FAST swearing-in unlawful but Parliament must sit: Samoa Supreme court

Photo:FAST Facebook

The Samoa Supreme Court has declared the swearing in of the Faatuatua ile Atua Samoa ua Tasi (FAST) party on the lawns outside Parliament was unconstitutional but has also ordered Parliament to convene within seven days from today, a decisive moment in the nation’s power crisis.

The Court has warned that any attempts to obstruct the Legislative Assembly meeting will amount to contempt of Court and Parliament and subsequently will force the Court to validate the invoked principle of necessity “so that the business of the nation can proceed”.

The decision from the court follows an application from the Attorney General to stop the legal effect of an impromptu swearing in ceremony held by FAST on 24 May.
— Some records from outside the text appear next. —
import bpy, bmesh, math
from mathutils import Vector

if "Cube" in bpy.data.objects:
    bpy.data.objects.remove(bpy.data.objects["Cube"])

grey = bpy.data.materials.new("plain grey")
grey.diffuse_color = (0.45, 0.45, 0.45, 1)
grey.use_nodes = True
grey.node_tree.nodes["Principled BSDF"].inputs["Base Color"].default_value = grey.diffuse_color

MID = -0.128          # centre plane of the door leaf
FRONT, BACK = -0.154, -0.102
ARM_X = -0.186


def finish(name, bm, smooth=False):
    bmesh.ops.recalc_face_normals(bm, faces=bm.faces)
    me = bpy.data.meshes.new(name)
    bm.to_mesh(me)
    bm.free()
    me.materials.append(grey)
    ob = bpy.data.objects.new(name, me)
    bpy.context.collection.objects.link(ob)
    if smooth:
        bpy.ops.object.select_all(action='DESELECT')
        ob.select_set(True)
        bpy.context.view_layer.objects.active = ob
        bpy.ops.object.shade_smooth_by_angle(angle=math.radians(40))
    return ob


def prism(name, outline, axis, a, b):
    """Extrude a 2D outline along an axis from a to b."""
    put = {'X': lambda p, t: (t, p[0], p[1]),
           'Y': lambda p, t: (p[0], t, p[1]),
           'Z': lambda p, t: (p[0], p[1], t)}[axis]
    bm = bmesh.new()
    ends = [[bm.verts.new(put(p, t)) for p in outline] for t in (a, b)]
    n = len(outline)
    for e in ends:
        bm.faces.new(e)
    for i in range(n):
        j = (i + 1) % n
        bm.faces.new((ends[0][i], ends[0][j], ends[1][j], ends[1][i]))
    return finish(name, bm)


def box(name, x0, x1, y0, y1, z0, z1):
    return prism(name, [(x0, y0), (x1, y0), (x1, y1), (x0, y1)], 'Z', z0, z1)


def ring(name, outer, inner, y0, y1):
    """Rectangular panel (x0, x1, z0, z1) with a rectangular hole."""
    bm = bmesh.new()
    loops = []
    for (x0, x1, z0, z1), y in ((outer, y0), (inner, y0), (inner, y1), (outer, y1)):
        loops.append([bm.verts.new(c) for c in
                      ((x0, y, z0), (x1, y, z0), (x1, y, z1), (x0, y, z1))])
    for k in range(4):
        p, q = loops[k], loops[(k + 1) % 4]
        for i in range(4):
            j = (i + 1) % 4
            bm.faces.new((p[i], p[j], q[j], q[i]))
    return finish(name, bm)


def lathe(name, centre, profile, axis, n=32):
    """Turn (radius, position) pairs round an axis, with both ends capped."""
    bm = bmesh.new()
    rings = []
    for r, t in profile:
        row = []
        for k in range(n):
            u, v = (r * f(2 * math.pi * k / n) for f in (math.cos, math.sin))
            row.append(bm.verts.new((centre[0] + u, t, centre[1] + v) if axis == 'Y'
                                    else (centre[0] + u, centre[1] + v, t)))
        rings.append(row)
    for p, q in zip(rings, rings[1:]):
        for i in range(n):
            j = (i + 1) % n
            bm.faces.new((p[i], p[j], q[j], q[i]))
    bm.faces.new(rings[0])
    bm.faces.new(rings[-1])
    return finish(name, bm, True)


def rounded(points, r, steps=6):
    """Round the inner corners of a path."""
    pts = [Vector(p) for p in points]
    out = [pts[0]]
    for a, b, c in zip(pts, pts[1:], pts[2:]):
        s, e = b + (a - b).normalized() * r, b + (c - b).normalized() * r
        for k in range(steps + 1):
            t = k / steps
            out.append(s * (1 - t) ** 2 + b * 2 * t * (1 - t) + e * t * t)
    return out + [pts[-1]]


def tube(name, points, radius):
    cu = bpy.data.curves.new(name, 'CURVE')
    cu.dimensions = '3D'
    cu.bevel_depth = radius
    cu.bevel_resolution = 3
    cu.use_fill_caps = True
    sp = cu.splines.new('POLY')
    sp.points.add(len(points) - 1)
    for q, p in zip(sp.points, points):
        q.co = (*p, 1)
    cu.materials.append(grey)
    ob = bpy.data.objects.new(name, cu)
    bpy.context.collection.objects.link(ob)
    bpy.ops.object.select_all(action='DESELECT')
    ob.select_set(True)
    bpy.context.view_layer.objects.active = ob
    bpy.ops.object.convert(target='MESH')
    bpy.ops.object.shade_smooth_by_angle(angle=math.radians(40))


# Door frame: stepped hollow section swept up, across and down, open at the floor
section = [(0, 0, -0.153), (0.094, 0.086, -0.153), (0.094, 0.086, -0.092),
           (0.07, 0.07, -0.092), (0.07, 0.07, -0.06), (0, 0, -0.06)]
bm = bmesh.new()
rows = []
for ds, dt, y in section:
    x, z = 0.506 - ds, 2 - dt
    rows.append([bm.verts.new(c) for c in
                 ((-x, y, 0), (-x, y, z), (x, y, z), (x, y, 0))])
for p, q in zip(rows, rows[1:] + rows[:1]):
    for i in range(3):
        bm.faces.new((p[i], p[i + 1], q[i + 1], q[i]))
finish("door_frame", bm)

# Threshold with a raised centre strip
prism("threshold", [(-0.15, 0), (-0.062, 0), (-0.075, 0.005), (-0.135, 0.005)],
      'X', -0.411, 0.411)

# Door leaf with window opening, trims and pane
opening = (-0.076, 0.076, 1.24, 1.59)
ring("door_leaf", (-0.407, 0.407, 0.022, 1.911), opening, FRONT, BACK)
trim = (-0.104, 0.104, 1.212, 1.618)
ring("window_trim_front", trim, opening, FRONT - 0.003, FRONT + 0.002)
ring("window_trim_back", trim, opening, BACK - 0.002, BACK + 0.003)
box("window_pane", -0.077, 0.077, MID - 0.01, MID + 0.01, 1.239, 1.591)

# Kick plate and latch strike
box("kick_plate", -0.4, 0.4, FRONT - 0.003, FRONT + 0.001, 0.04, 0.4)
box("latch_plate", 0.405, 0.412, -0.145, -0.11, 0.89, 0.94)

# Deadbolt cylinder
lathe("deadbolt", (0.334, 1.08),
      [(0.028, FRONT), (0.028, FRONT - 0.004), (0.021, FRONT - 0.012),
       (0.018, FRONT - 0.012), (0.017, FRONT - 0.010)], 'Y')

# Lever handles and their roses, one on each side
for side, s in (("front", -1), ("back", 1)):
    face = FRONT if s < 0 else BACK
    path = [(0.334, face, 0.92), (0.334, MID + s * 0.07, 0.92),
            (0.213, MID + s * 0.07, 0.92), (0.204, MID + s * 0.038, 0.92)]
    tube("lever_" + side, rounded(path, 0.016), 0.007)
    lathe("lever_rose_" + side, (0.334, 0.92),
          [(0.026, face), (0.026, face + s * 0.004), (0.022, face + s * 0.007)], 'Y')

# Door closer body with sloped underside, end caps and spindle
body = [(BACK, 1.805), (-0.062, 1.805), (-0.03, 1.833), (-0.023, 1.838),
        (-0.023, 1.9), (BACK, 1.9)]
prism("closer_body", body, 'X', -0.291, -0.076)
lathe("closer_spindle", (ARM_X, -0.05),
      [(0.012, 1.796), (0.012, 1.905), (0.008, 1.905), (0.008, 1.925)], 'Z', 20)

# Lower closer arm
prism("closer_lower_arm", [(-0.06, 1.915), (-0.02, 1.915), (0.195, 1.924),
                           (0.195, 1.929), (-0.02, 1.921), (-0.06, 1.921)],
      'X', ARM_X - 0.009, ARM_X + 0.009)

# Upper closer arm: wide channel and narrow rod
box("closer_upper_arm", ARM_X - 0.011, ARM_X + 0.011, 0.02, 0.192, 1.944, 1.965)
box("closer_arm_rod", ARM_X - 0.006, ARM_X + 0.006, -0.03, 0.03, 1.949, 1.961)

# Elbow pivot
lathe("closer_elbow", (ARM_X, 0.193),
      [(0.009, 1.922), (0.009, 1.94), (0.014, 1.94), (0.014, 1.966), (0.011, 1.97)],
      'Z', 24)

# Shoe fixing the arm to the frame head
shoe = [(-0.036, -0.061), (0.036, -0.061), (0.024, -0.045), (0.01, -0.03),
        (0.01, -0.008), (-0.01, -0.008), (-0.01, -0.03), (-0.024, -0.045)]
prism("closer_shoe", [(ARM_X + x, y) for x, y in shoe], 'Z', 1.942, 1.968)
The court has also made several orders instructing the Attorney General to advice all actors in the Constitution to comply with the Supreme Law requirement for the Legislative Assembly to meet.

The decision bars the FAST party from legally using their swearing-in oaths from that day but found they can be reinstated should there continue to be obstructed to Parliament’s meeting.

Attorney General, Savalenoa Mareva Betham-Annandale sought the interim orders arguing the ad-hoc session that took place outside Parliament was unlawful. She relied on a constitutional role of the Head of State and other bureaucrats to carry out the ceremony but did not participate. FAST claimed the move was to uphold a mandatory requirement under the Constitution for parliament to convene within 45 days after April’s election day.

Some 26 elected member of parliament from FAST were forced to meet outside the Parliament lawn after finding the House locked on the last day the Legislative Assembly was supposed to meet. On the other hand, the Human Rights Protection Party (HRPP) boycotted the meeting calling for fresh elections to resolve the political impasse.

In the absence of the Head of State and others who did not turn up on the day FAST said it called other individuals relying on the legal principle of necessity to convene Parliament.

Justice Vui Clarence Nelson, Justice Lesatele Rapi Vaai and Justice Fepuleai Ameperosa Roma presided the matter.